Bill Dawson is persuaded by Larry Hurst to return to England and impersonate him to claim an inheritance from Hurst’s mad old uncle Gaylord. Before he can leave, Larry is poisoned in a bar but Dawson decides to go through with the matter. When he meets the uncle, however, he is rather dumbstruck by the deal on the table – he can have the inheritance provided Gaylord hasn’t managed to murder him in the next six months.
Where the book comes into its own is in the Wrong Answers. At various points throughout the book, a footnote disabuses the reader of a supposition that they may have made about the events in the story up to that point. On the face of it, they are intended to help the reader move in the right direction in their deductions. In fact, they are a very cunning piece of misdirection.
This book has to be read in the right way – it’s full of coincidences and fairly ludicrous situations, although some of these are less ludicrous when the scheme is revealed, so reading it as a straight thriller might mean that the reader will not appreciate it in its elegance. The characters are well-written, although goodness knows why Bill Dawson and his old fiancée Majorie ever put up with each other, as they always seem to be arguing. Unlike most of Carr’s books, there isn’t really an impossibility – Larry’s poisoning is, sort of, but it’s not dwelt on at all, and it’s not so much a whodunit as a whatwasdunandwhodunit.

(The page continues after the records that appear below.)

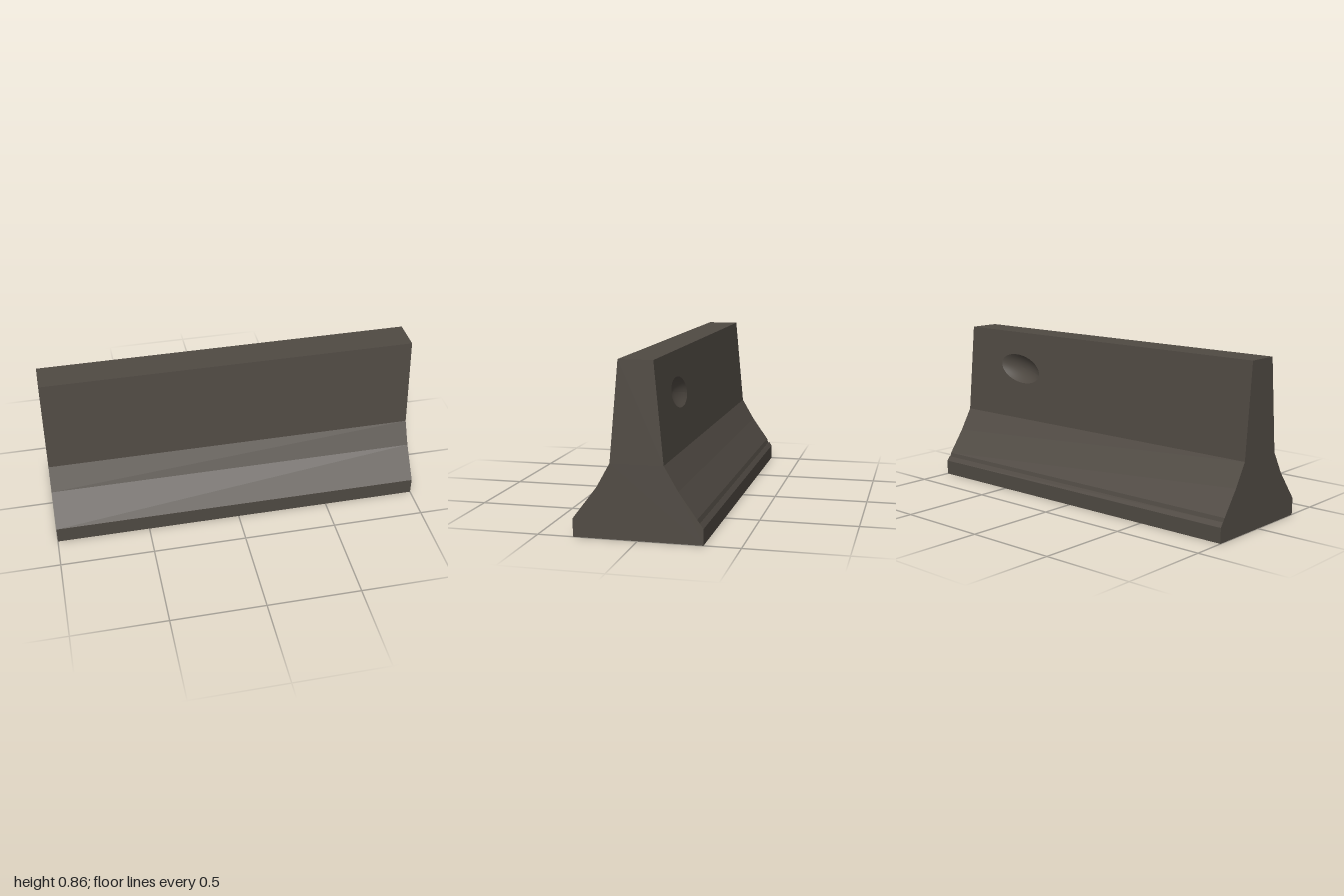
import * as THREE from 'three';

// Cross-section as [z, y], from front foot over the top to the back foot
const OUTLINE = [
  [0.32, 0], [0.322, 0.09], [0.2, 0.25], [0.133, 0.37], [0.088, 0.863],
  [-0.083, 0.863], [-0.13, 0.37], [-0.2, 0.25], [-0.32, 0.08], [-0.32, 0],
];
const GROOVE = [[-0.29, 0.1225], [-0.297, 0.098], [-0.303, 0.104]];
const BACK_PANEL = 5; // outline segment that carries the dent

export function createModel() {
  const concrete = new THREE.MeshStandardMaterial({ color: 0x504a43 });
  concrete.name = 'weathered concrete';
  const group = new THREE.Group();
  group.name = 'concreteBarrier';
  const add = (name, geometry) => {
    const mesh = new THREE.Mesh(geometry, concrete);
    mesh.name = name;
    group.add(mesh);
    return mesh;
  };

  // Long faces swept along x, with a thin groove above the back foot
  const path = [...OUTLINE.slice(0, 8), ...GROOVE, ...OUTLINE.slice(8)];
  const pos = [];
  path.forEach(([z0, y0], i) => {
    if (i === BACK_PANEL) return;
    const [z1, y1] = path[(i + 1) % path.length];
    pos.push(-1, y0, z0, 1, y0, z0, 1, y1, z1);
    pos.push(-1, y0, z0, 1, y1, z1, -1, y1, z1);
  });
  const sides = new THREE.BufferGeometry();
  sides.setAttribute('position', new THREE.Float32BufferAttribute(pos, 3));
  sides.computeVertexNormals();
  add('longFaces', sides);

  // Flat ends
  for (const s of [-1, 1]) {
    const shape = new THREE.Shape(OUTLINE.map(([z, y]) => new THREE.Vector2(-s * z, y)));
    const end = add(s > 0 ? 'leftEnd' : 'rightEnd', new THREE.ShapeGeometry(shape));
    end.rotation.y = s * Math.PI / 2;
    end.position.x = s;
  }

  // Lays a flat (u, y, inward depth) geometry onto the sloping back panel
  const [[zTop, yTop], [zLow, yLow]] = [OUTLINE[BACK_PANEL], OUTLINE[BACK_PANEL + 1]];
  const ontoBack = (geometry) => {
    const p = geometry.attributes.position;
    for (let i = 0; i < p.count; i++) {
      const t = (yTop - p.getY(i)) / (yTop - yLow);
      p.setXYZ(i, -p.getX(i), p.getY(i), zTop + (zLow - zTop) * t + p.getZ(i));
    }
    geometry.computeVertexNormals();
    return geometry;
  };

  // Tilted oval rim of the dent
  const oval = (x, y) => {
    const a = -0.16, u = x * 0.155, v = y * 0.077;
    return new THREE.Vector2(
      -0.585 + u * Math.cos(a) - v * Math.sin(a),
      0.655 + u * Math.sin(a) + v * Math.cos(a));
  };
  const panel = new THREE.Shape([[-1, yLow], [1, yLow], [1, yTop], [-1, yTop]]
    .map(([x, y]) => new THREE.Vector2(x, y)));
  const rim = [];
  for (let i = 0; i < 32; i++) {
    const a = i / 32 * Math.PI * 2;
    rim.push(oval(Math.cos(a), Math.sin(a)));
  }
  panel.holes.push(new THREE.Path(rim));
  add('backPanel', ontoBack(new THREE.ShapeGeometry(panel)));

  // Shallow chipped bowl inside the rim
  const bowl = new THREE.RingGeometry(0.001, 1, 32, 6);
  const b = bowl.attributes.position;
  for (let i = 0; i < b.count; i++) {
    const x = b.getX(i), y = b.getY(i), q = oval(x, y);
    b.setXYZ(i, q.x, q.y, 0.032 * Math.max(0, 1 - x * x - y * y));
  }
  add('dent', ontoBack(bowl));

  return group;
}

And then we come to the footnotes – the Nine Wrong Answers. I’ll go for them being a work of genius and misdirection, but I can imagine others calling them direct cheats. It’s notable that the ninth Wrong Answer is “No, the author wasn’t cheating earlier with the first eight answers and here’s why” but more than in any other book, Carr is scrupulously careful to not to actually lie in any way, shape or form.
This is very different from most of Carr’s output – most of his modern day stuff features Carr or Merrivale – the other exceptions that I can think of are The Burning Court, which, like this, wouldn’t work as part of a series or Patrick Butler for the Defence, which, I suspect, was an unsuccessful attempt to launch a new series. The closest thing in Carr’s bibliography is probably The Punch and Judy Murders. It feels more like an adventure than a detective story, but be assured, this is a first rate mystery. Whether you sit back at the end and applaud the author’s cleverness or throw the book at the wall and call him a cheat, that’s up to you.